played at the first Tallinn jazzfest in 1966, and this set reflected the contents of Lundgren's recent homage album on the ACT label. Temperamentally, and visually, this ensemble could have been a throwback to the 1970s, choosing a formal, graceful presentation of Johansson's folkloric transformations. The naked source matter arrived from Russia, Hungary and Sweden itself. The strings were employed with restraint, allowing several piano/bass duets, before the violins, viola and cello made their jaunty rhythmic chopping, often filling a percussive role. This was a conservative folk-jazz fusion, but consistently pleasurable in its inevitable plangent smoothness.
Further folk forms were explored on the festival's final afternoon. The local Estonian violinist Maarja Nuut has been developing an increasingly international profile recently, with regular appearances in London and New York. Outwardly, she seems to be reflecting the folkloric sounds of her homeland, but she's involved with drinking in so many other musical sources that the 'folk' is of her own making, often involving original compositions. Her presentation has been further refined, with evocative Northern wasteland images flickering on a large back-screen, the lighting set at low-intrusion dimness, for maximum atmosphere. The subtle opening revealed Nuut's growing skill with looping pedals, softly building up vocal tones, then repeating the process with violin layers. The whole hour or so, steadily consolidated a similar feel, interspersed with tales (this time in Estonian, but she weaves them in English when playing in other lands), in a multi-media experience that didn't draw too much attention to its use of technology, ending up as a decidedly organic experience.

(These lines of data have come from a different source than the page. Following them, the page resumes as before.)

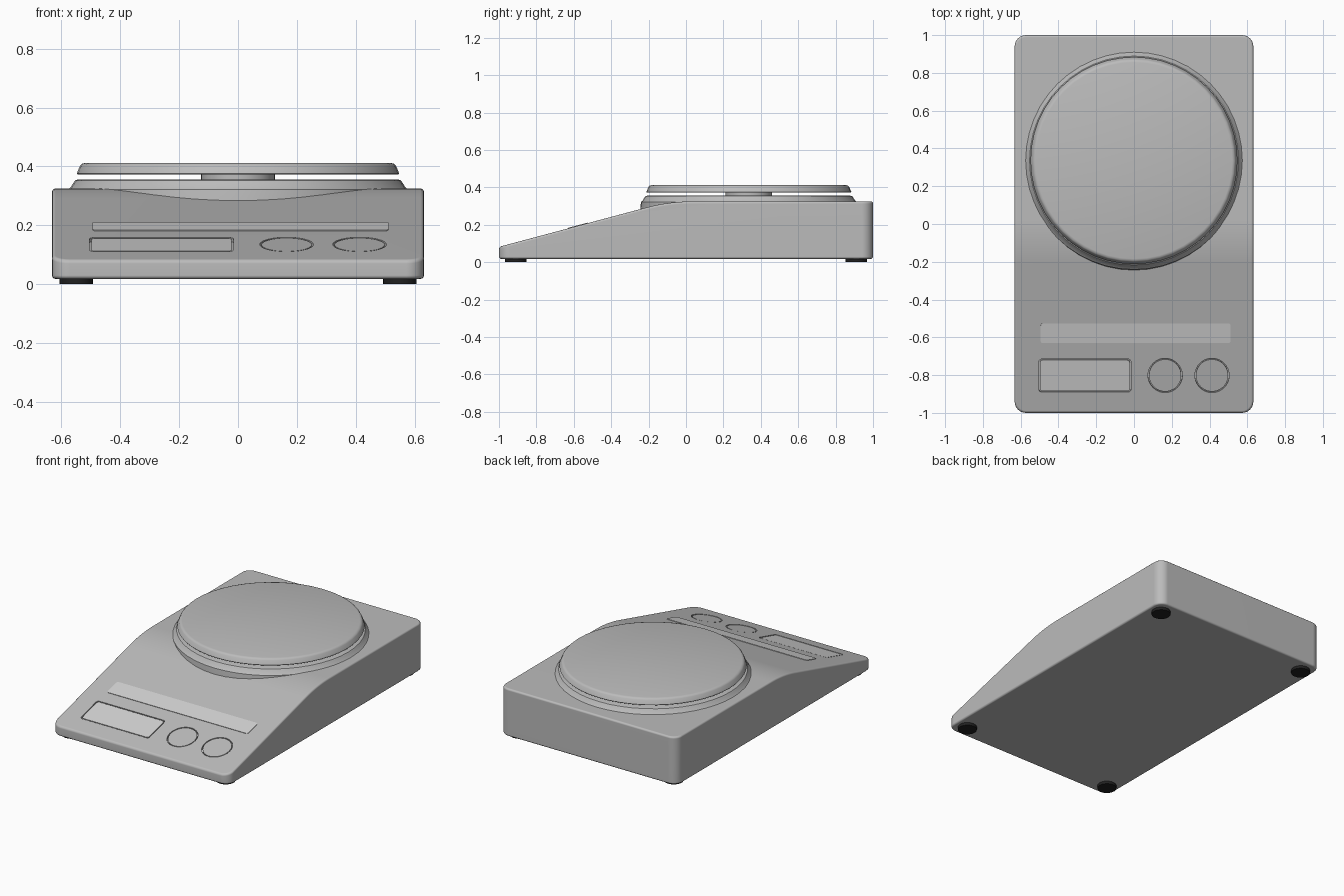
import bpy, bmesh, math
from mathutils import Matrix

if "Cube" in bpy.data.objects:
    bpy.data.objects.remove(bpy.data.objects["Cube"])

SLOPE = 0.267                       # rise of the control panel
TILT = math.atan(SLOPE)


def slope_z(y):
    return 0.113 + SLOPE * (y + 0.885)


def material(name, v):
    m = bpy.data.materials.new(name)
    m.diffuse_color = (v, v, v, 1)
    m.use_nodes = True
    m.node_tree.nodes["Principled BSDF"].inputs["Base Color"].default_value = m.diffuse_color
    return m


GREY = material("body grey", 0.5)
LIGHT = material("panel light grey", 0.64)
BLACK = material("rubber black", 0.015)


def finish(name, bm, mat):
    bmesh.ops.recalc_face_normals(bm, faces=bm.faces)
    me = bpy.data.meshes.new(name)
    bm.to_mesh(me)
    bm.free()
    ob = bpy.data.objects.new(name, me)
    bpy.context.collection.objects.link(ob)
    me.materials.append(mat)
    return ob


def activate(ob):
    bpy.ops.object.select_all(action='DESELECT')
    ob.select_set(True)
    bpy.context.view_layer.objects.active = ob


def smooth(ob, angle=35):
    activate(ob)
    bpy.ops.object.shade_smooth_by_angle(angle=math.radians(angle))


def prism(outline, z0, z1):
    bm = bmesh.new()
    f = bm.faces.new([bm.verts.new((x, y, z0)) for x, y in outline])
    r = bmesh.ops.extrude_face_region(bm, geom=[f])
    vs = [v for v in r['geom'] if isinstance(v, bmesh.types.BMVert)]
    bmesh.ops.translate(bm, verts=vs, vec=(0, 0, z1 - z0))
    return bm


def rounded_rect(w, d, r, n=4):
    pts = []
    for k, (sx, sy) in enumerate([(1, 1), (-1, 1), (-1, -1), (1, -1)]):
        for i in range(n + 1):
            a = math.pi / 2 * (k + i / n)
            pts.append((sx * (w / 2 - r) + r * math.cos(a),
                        sy * (d / 2 - r) + r * math.sin(a)))
    return pts


def ellipse(w, d, n=40):
    return [(w / 2 * math.cos(2 * math.pi * i / n),
             d / 2 * math.sin(2 * math.pi * i / n)) for i in range(n)]


def slope_plate(name, outline, x, y, z0, z1, mat):
    """Flat plate lying on the sloped control panel."""
    bm = prism(outline, z0, z1)
    bm.transform(Matrix.Translation((x, y, slope_z(y))) @ Matrix.Rotation(TILT, 4, 'X'))
    return finish(name, bm, mat)


def lathe(name, profile, y, mat, n=48):
    bm = bmesh.new()
    vs = [bm.verts.new((r, 0, z)) for r, z in profile]
    es = [bm.edges.new(p) for p in zip(vs, vs[1:])]
    bmesh.ops.spin(bm, geom=vs + es, axis=(0, 0, 1), cent=(0, 0, 0),
                   angle=2 * math.pi, steps=n)
    bmesh.ops.remove_doubles(bm, verts=bm.verts, dist=1e-4)
    bm.transform(Matrix.Translation((0, y, 0)))
    ob = finish(name, bm, mat)
    smooth(ob)
    return ob


# body: side profile extruded across, with rounded upright corners
side = [(-1, 0.018), (1, 0.018), (1, 0.325)]
a, b, n = -0.21, 0.03, 8
mid = (0.325 - slope_z(0)) / SLOPE
for i in range(n + 1):              # smooth bend from flat top into slope
    t = 1 - i / n
    y = a * (1 - t) ** 2 + 2 * mid * t * (1 - t) + b * t * t
    z = slope_z(a) * (1 - t) ** 2 + 0.325 * (1 - (1 - t) ** 2)
    side.append((y, z))
side.append((-1, slope_z(-1)))
W = 0.632
bm = bmesh.new()
f = bm.faces.new([bm.verts.new((-W, y, z)) for y, z in side])
r = bmesh.ops.extrude_face_region(bm, geom=[f])
bmesh.ops.translate(bm, vec=(2 * W, 0, 0),
                    verts=[v for v in r['geom'] if isinstance(v, bmesh.types.BMVert)])
bmesh.ops.recalc_face_normals(bm, faces=bm.faces)
upright = [e for e in bm.edges
           if all(abs(abs(v.co.y) - 1) < 1e-4 for v in e.verts)
           and abs(e.verts[0].co.x - e.verts[1].co.x) < 1e-4
           and abs(e.verts[0].co.y - e.verts[1].co.y) < 1e-4]
bmesh.ops.bevel(bm, geom=upright, offset=0.06, segments=6, profile=0.5, affect='EDGES')
body = finish("body", bm, GREY)
bev = body.modifiers.new("soft_edges", 'BEVEL')
bev.width, bev.segments, bev.limit_method = 0.012, 3, 'ANGLE'
bev.angle_limit = math.radians(40)

# display and buttons sit in pockets that leave a thin groove around them
C = 1 / math.cos(TILT)
GAP = 0.012
inserts = [("display", lambda g: rounded_rect(0.476 + g, 0.163 * C + g, 0.015), -0.26, -0.8025, LIGHT)]
for nm, bx in (("left_button", 0.165), ("right_button", 0.413)):
    inserts.append((nm, lambda g: ellipse(0.17 + g, 0.17 * C + g), bx, -0.802, GREY))
cutters = []
for nm, shape, x, y, mat in inserts:
    slope_plate(nm, shape(0), x, y, -0.02, -0.001, mat)
    cut = slope_plate(nm + "_cutter", shape(GAP), x, y, -0.014, 0.05, GREY)
    cut.hide_render = True
    mod = body.modifiers.new(nm, 'BOOLEAN')
    mod.operation, mod.object, mod.solver = 'DIFFERENCE', cut, 'EXACT'
    cutters.append(cut)
activate(body)
for mod in list(body.modifiers):
    bpy.ops.object.modifier_apply(modifier=mod.name)
for cut in cutters:
    bpy.data.objects.remove(cut)
smooth(body)
wn = body.modifiers.new("even_shading", 'WEIGHTED_NORMAL')
wn.keep_sharp = True

# label strip above the display
slope_plate("label_strip", rounded_rect(1.005, 0.105 * C, 0.012), 0.0085, -0.578,
            -0.005, 0.003, LIGHT)

# raised collar, short shaft and weighing plate
CY = 0.336
lathe("collar", [(0, 0.22), (0.584, 0.22), (0.580, 0.29), (0.577, 0.322), (0.568, 0.33),
                 (0.559, 0.345), (0.553, 0.353), (0.543, 0.356), (0, 0.356)], CY, GREY)
lathe("shaft", [(0, 0.34), (0.125, 0.34), (0.125, 0.38), (0, 0.38)], CY, GREY)
lathe("weighing_plate", [(0, 0.372), (0.545, 0.372), (0.548, 0.376), (0.537, 0.402),
                         (0.531, 0.409), (0.52, 0.412), (0, 0.412)], CY, GREY)

# rubber feet
for sx, nx in ((-1, "left"), (1, "right")):
    for sy, ny in ((-1, "front"), (1, "back")):
        foot = lathe(f"{ny}_{nx}_foot", [(0, 0), (0.057, 0), (0.057, 0.02), (0, 0.02)],
                     sy * 0.91, BLACK, 24)
        foot.location.x = sx * 0.55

The closing gig involved a new Maria Faust piece, "Velocipede," for an expanded group that had Shitney at its core. On paper, the advance intentions were promising: to address the culture of fitness, not least with several rows of going-nowhere exercise bikes. In the imagination, it was hoped that these would actually generate some of the music, either by direct microphones, electronic transformation, or the simple act of pedalling affecting the musical process. In reality, they just seemed to be lined up for the use of audience members who felt like cycling whilst watching the show, there being an initial uncertainty over whether this was welcomed by the band. It was pleasing to hear, once Faust introduced her repeated vocal pronouncements into the sludgy wash, that she was making an anti-fitness confession, or at least struggling with some form of guilt. But ultimately, nothing was extreme enough to court controversy, either verbally, sonically or visually. Faust's stance and intentions are to be admired, but as with Shitney, the final manifestation was strangely lacking in power and motion.
Photo Credit: Rene Jakobson